Some authors move their characters around like chess pieces, constraining them entirely to the service of the plot. Others wind their characters up, let them go and see what they do on their own. While it can result in an engrossing novel full of memorable personages and surprising events, this approach can also produce an aimless character sketch.
In his latest novel, "The Last Kind Words Saloon," Larry McMurtry has adopted the second strategy. Unfortunately, this tale of 1870s Texas never coalesces into a story. Worse, Mr. McMurtry fails to give his characters life, and they end up being little more than stock figures in a picaresque horse opera.
"The Last Kind Words Saloon" must have seemed like a promising project at one time. Most of the characters are actual historical figures. Some, like Wyatt Earp, Doc Holliday and Buffalo Bill Cody, are well known. Others will be familiar only to those with knowledge of the Old West: Charles Goodnight, Bose Ikard, Quanah Parker.

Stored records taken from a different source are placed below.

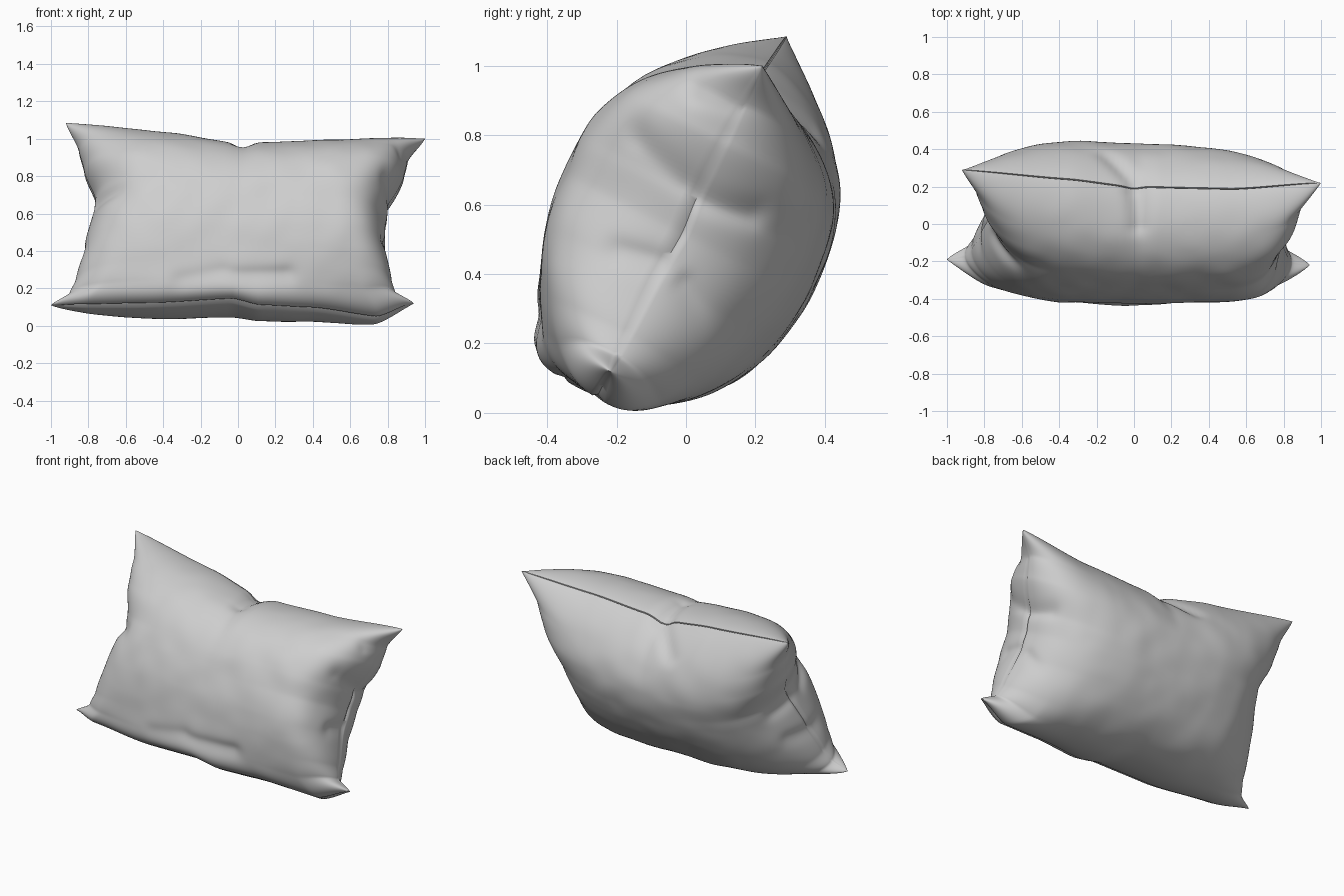
import bpy, bmesh, math
from mathutils import Vector, noise
from mathutils.geometry import intersect_point_line

cube = bpy.data.objects.get("Cube")
if cube:
    bpy.data.objects.remove(cube)

N = 110                                   # grid steps across the cloth
NORMAL = Vector((0, -0.894, 0.447))       # leaning pillow, front panel direction
CENTRE = Vector((0, 0, 0.54))

# Seam corners
TL, TR = Vector((-0.92, 0.29, 1.085)), Vector((1.0, 0.22, 1.0))
BL, BR = Vector((-1.0, -0.19, 0.11)), Vector((0.94, -0.22, 0.12))

# Seam sag from a straight edge: (position along edge, x, y, z)
TOP = [(-1, 0, 0, 0), (-.4, 0, -.03, -.05), (-.1, 0, -.055, -.09), (0, 0, -.055, -.11),
       (.1, 0, -.055, -.085), (.5, 0, -.05, -.05), (1, 0, 0, 0)]
BOTTOM = [(-1, 0, 0, 0), (-.8, 0, -.08, .0), (-.4, 0, -.15, .005), (0, 0, -.175, .025),
          (.15, 0, -.16, -.01), (.45, 0, -.11, -.025), (.8, 0, -.04, -.075), (1, 0, 0, 0)]
RIGHT = [(-1, 0, 0, 0), (-.9, -.1, 0, 0), (-.75, -.125, 0, 0), (-.4, -.165, 0, 0),
         (-.1, -.18, .01, 0), (.15, -.165, 0, 0), (.5, -.1, 0, 0), (.75, -.08, 0, 0), (1, 0, 0, 0)]
LEFT = [(-1, 0, 0, 0), (-.9, .09, 0, 0), (-.75, .12, 0, 0), (-.4, .15, 0, 0), (0, .185, 0, 0),
        (.15, .19, 0, 0), (.45, .12, 0, 0), (.7, .08, 0, 0), (1, 0, 0, 0)]

# Fabric folds: start, end, radius, depth
FOLDS = [
    ((.8, .06, .62), (.78, .2, .57), .045, .02),
    ((.8, .0, .68), (.78, -.13, .8), .045, .02),
    ((.8, -.09, .43), (.78, -.2, .46), .045, .02),
    ((.8, .0, .36), (.78, .08, .25), .04, .018),
    ((.88, .14, .9), (.85, .04, .92), .04, .025),
    ((-.8, -.08, .67), (-.68, -.24, .75), .05, .045),
    ((-.8, .07, .61), (-.76, .2, .55), .05, .02),
    ((-.83, -.1, .38), (-.8, .1, .36), .05, .015),
    ((0, .24, .95), (-.14, .4, .84), .05, .03),
    ((0, .16, .95), (.02, .0, .94), .05, .025),
    ((0, -.42, .26), (.26, -.42, .27), .05, .02),
    ((-.3, -.4, .24), (-.08, -.42, .28), .05, .015),
]
FOLDS = [(Vector(a), Vector(b), r, d) for a, b, r, d in FOLDS]


def sag(points, s):
    """Smoothly interpolated seam offset at s."""
    for p, q in zip(points, points[1:]):
        if s <= q[0] + 1e-6:
            f = (s - p[0]) / (q[0] - p[0])
            f = f * f * (3 - 2 * f) * .4 + f * .6
            return Vector(p[1:]).lerp(Vector(q[1:]), f)
    return Vector()


def middle(u, v):
    """Sheet through the four seams."""
    a, b = (u + 1) / 2, (v + 1) / 2
    p = BL.lerp(BR, a).lerp(TL.lerp(TR, a), b)
    p += sag(TOP, u) * b ** 3 + sag(BOTTOM, u) * (1 - b) ** 12
    p += sag(RIGHT, v) * a ** 2 + sag(LEFT, v) * (1 - a) ** 2
    return p


def stuffing(u, v, side):
    """Fullness: lens-like at the top, boxy at the bottom, rounder at the back."""
    if side > 0:
        across = max(0, 1 - abs(u) ** (8 if u > 0 else 4.5)) ** .5
        low = .48
    else:
        across = max(0, 1 - abs(u) ** 3.3) ** .53
        low = .37
    return across * max(0, 1 - abs(v) ** 2.3) ** (.67 if v > 0 else low)


def cloth_point(u, v, side):
    p = middle(u, v)
    fill = stuffing(u, v, side)
    p += NORMAL * side * (.385 if side > 0 else .405) * fill
    # The back panel settles towards the floor
    if side < 0:
        p.z -= .06 * fill * ((1 - v) / 2) ** 5
    inward = CENTRE + Vector((p.x * .75, 0, 0)) - p
    inward.normalize()
    # Stitched groove along the seam
    if fill < 1e-4:
        p += inward * .012 * (1 - abs(u * v) ** 8)
    # Folds and slight fabric unevenness
    for start, end, radius, depth in FOLDS:
        near, f = intersect_point_line(p, start, end)
        near = start.lerp(end, min(1, max(0, f)))
        strength = math.exp(-((p - near).length / radius) ** 2)
        p += inward * depth * strength
    p += inward * .006 * fill * noise.noise(p * 7)
    p.z = max(0, p.z)
    return p


# Front and back panels joined at the seam
bm = bmesh.new()
steps = [max(-1, min(1, math.sin(math.pi / 2 * (2 * i / N - 1)))) for i in range(N + 1)]
for side in (1, -1):
    grid = [[bm.verts.new(cloth_point(u, v, side)) for u in steps] for v in steps]
    for j in range(N):
        for i in range(N):
            quad = [grid[j][i], grid[j][i + 1], grid[j + 1][i + 1], grid[j + 1][i]]
            bm.faces.new(quad if side > 0 else quad[::-1])
bmesh.ops.remove_doubles(bm, verts=bm.verts, dist=1e-5)
bmesh.ops.recalc_face_normals(bm, faces=bm.faces)
mesh = bpy.data.meshes.new("pillow")
bm.to_mesh(mesh)
bm.free()
pillow = bpy.data.objects.new("pillow", mesh)
bpy.context.collection.objects.link(pillow)

# Plain light grey fabric
fabric = bpy.data.materials.new("light grey fabric")
fabric.use_nodes = True
colour = (.62, .62, .62, 1)
fabric.diffuse_color = colour
fabric.node_tree.nodes["Principled BSDF"].inputs["Base Color"].default_value = colour
mesh.materials.append(fabric)

bpy.context.view_layer.objects.active = pillow
pillow.select_set(True)
bpy.ops.object.shade_smooth_by_angle(angle=math.radians(60))
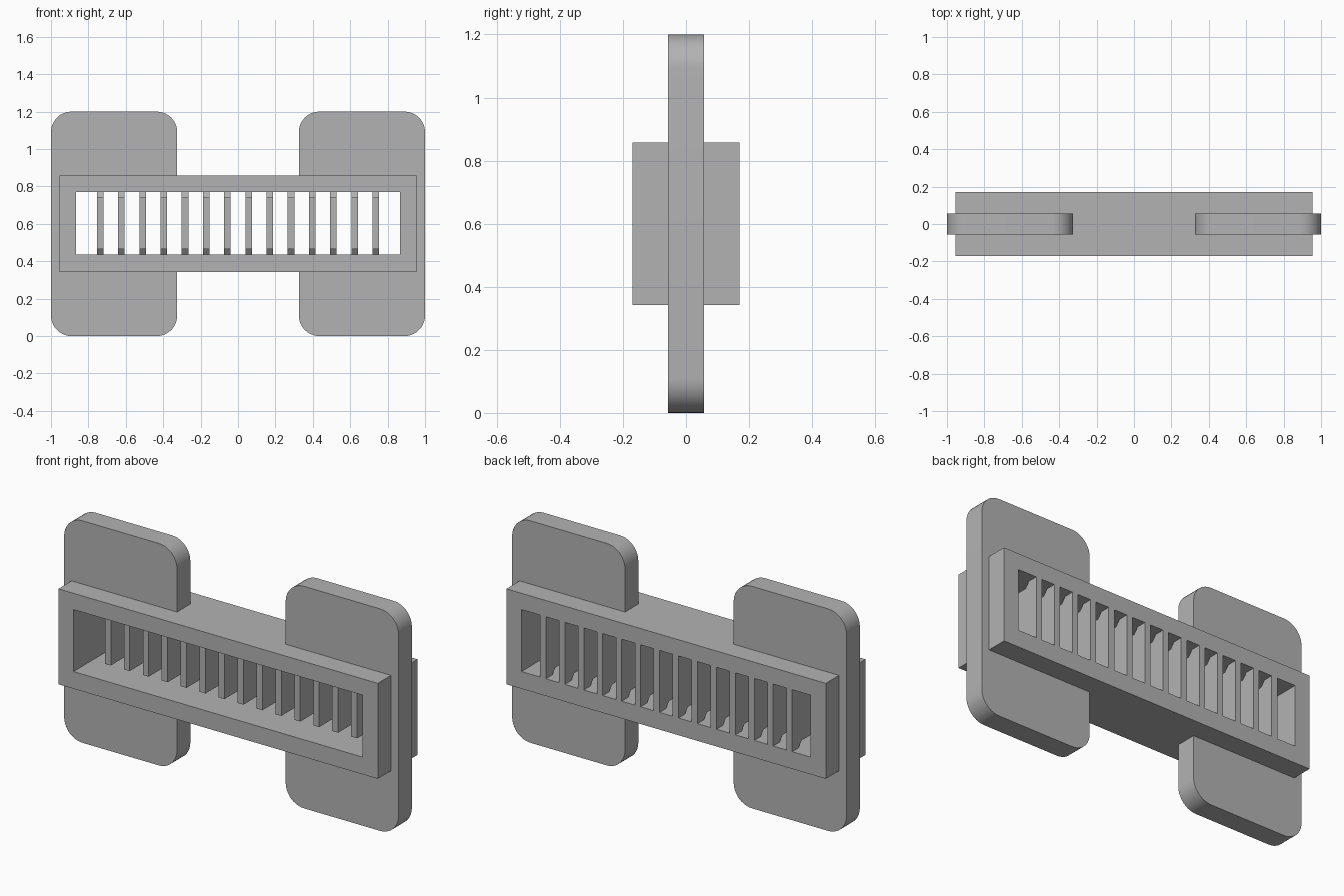
import bpy, bmesh, math

if "Cube" in bpy.data.objects:
    bpy.data.objects.remove(bpy.data.objects["Cube"])

grey = bpy.data.materials.new("mid grey")
grey.diffuse_color = (0.45, 0.45, 0.45, 1)
grey.use_nodes = True
grey.node_tree.nodes["Principled BSDF"].inputs["Base Color"].default_value = grey.diffuse_color

# Main dimensions
PLATE_Y, BODY_Y = 0.057, 0.17
OUT_X, OUT_Z0, OUT_Z1 = 0.955, 0.342, 0.858
WIN_X, WIN_Z0, WIN_Z1 = 0.865, 0.435, 0.77


def finish(name, bm):
    bmesh.ops.recalc_face_normals(bm, faces=bm.faces)
    me = bpy.data.meshes.new(name)
    bm.to_mesh(me)
    bm.free()
    me.materials.append(grey)
    ob = bpy.data.objects.new(name, me)
    bpy.context.collection.objects.link(ob)
    return ob


def prism(name, points, direction):
    """Extrude a flat closed outline along a direction."""
    bm = bmesh.new()
    face = bm.faces.new([bm.verts.new(p) for p in points])
    ext = bmesh.ops.extrude_face_region(bm, geom=[face])
    verts = [v for v in ext["geom"] if isinstance(v, bmesh.types.BMVert)]
    bmesh.ops.translate(bm, verts=verts, vec=direction)
    return finish(name, bm)


def arc(cx, cz, r, start, n=10):
    return [(cx + r * math.cos(math.radians(start + 90 * i / n)),
             cz + r * math.sin(math.radians(start + 90 * i / n))) for i in range(n + 1)]


# Rounded side plates, notched inside the body so the window stays open
R, X0, X1, H = 0.11, 0.325, 1.0, 1.2
outline = (arc(X1 - R, R, R, 270) + arc(X1 - R, H - R, R, 0)
           + arc(X0 + R, H - R, R, 90)
           + [(X0, WIN_Z1 + 0.02), (WIN_X + 0.02, WIN_Z1 + 0.02),
              (WIN_X + 0.02, WIN_Z0 - 0.02), (X0, WIN_Z0 - 0.02)]
           + arc(X0 + R, R, R, 180))
for side, s in (("left", -1), ("right", 1)):
    plate = prism(side + "_plate", [(s * x, -PLATE_Y, z) for x, z in outline],
                  (0, 2 * PLATE_Y, 0))
    bpy.ops.object.select_all(action='DESELECT')
    plate.select_set(True)
    bpy.context.view_layer.objects.active = plate
    bpy.ops.object.shade_smooth_by_angle(angle=math.radians(30))

# Central body: rectangular frame with an open window
bm = bmesh.new()
loops = []
for hx, z0, z1, y in ((OUT_X, OUT_Z0, OUT_Z1, -BODY_Y), (OUT_X, OUT_Z0, OUT_Z1, BODY_Y),
                      (WIN_X, WIN_Z0, WIN_Z1, BODY_Y), (WIN_X, WIN_Z0, WIN_Z1, -BODY_Y)):
    loops.append([bm.verts.new((x, y, z))
                  for x, z in ((-hx, z0), (hx, z0), (hx, z1), (-hx, z1))])
for a in range(4):
    p, q = loops[a], loops[(a + 1) % 4]
    for i in range(4):
        j = (i + 1) % 4
        bm.faces.new((p[i], p[j], q[j], q[i]))
finish("frame", bm)

# Grille fins: flush with the back, recessed at the front, flared at the back ends
COUNT, PITCH, WIDTH = 14, 0.1133, 0.035
GAP = 0.03
profile = [(-0.06, WIN_Z0 + GAP), (0.09, WIN_Z0 + GAP), (0.115, WIN_Z0),
           (BODY_Y, WIN_Z0), (BODY_Y, WIN_Z1), (0.115, WIN_Z1),
           (0.09, WIN_Z1 - GAP), (-0.06, WIN_Z1 - GAP)]
for i in range(COUNT):
    x = (i - (COUNT - 1) / 2) * PITCH - WIDTH / 2
    prism("grille_fin", [(x, y, z) for y, z in profile], (WIDTH, 0, 0))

The story, such as it is, vaguely centers on the closing of the frontier and takes place mostly in one of the most difficult and unpromising regions of the West: the Texas panhandle. Flat and treeless, windy, both brutally hot and frigid, the Panhandle was where the cattle baron Goodnight chose to establish his massive longhorn ranch.
Mr. McMurtry has been chronicling Texas for decades now and the strength of the book is his deep knowledge of the land and history. He vividly captures the hardships of life on the Llano Estacado (the plain region) and the perils of the beautiful caprock canyonlands marking the Llano's northern border.
The remoteness of civilization and authority extends even to borders. Long Grass, the camp where most of the novel takes place, "might be in Texas," but nobody is quite sure. What is clear is that the plain is no place for women. Many years before, Goodnight had been in the search party that reclaimed Cynthia Ann Parker after 24 years of captivity among the Comanches. (The film "The Searchers" is based on Parker's story.)
Lost without a people or a home, separated from her Comanche son Quanah, Parker died not long after her "rescue." Goodnight's own wife Molly feels almost equally out of place in this untamed territory. Although they are the wealthiest people in three counties, Goodnight and Molly sleep on cots in a tent, and she wonders why she is there.
To be frank, though, few McMurtry novels are congenial to their women. Female characters tend to be prostitutes, conniving shrews or neglected wives. "The Last Kind Words Saloon" has one of the first type, and two of the third. That's about it for the ladies in this book.
The male characters aren't fleshed out much better. The book ostensibly centers on Earp and Holliday, who start out in Long Grass, then briefly perform in a Buffalo Bill show in Denver before winding up in Tombstone, Arizona, at that famed gunfight at the OK Corral. Both are laconic and taciturn, like good frontiersmen.
Mr. McMurtry has done magic with the friendship between two aging cowboys before. Gus and Call of "Lonesome Dove" are one of the most memorable pairs in American literature. But here, Earp and Holliday are ciphers, distinguishable only in that Earp is the more violent of the two.
Mr. McMurtry has fictionalized historical figures before in "Anything for Billy," "Buffalo Girls" and "Pretty Boy Floyd." Those novels give full-length, rounded treatments of their subjects. But here, the characters feel like stick figures who depend on our previous knowledge of them to make them interesting.
Greg Barnhisel is an associate professor of English at Duquesne University.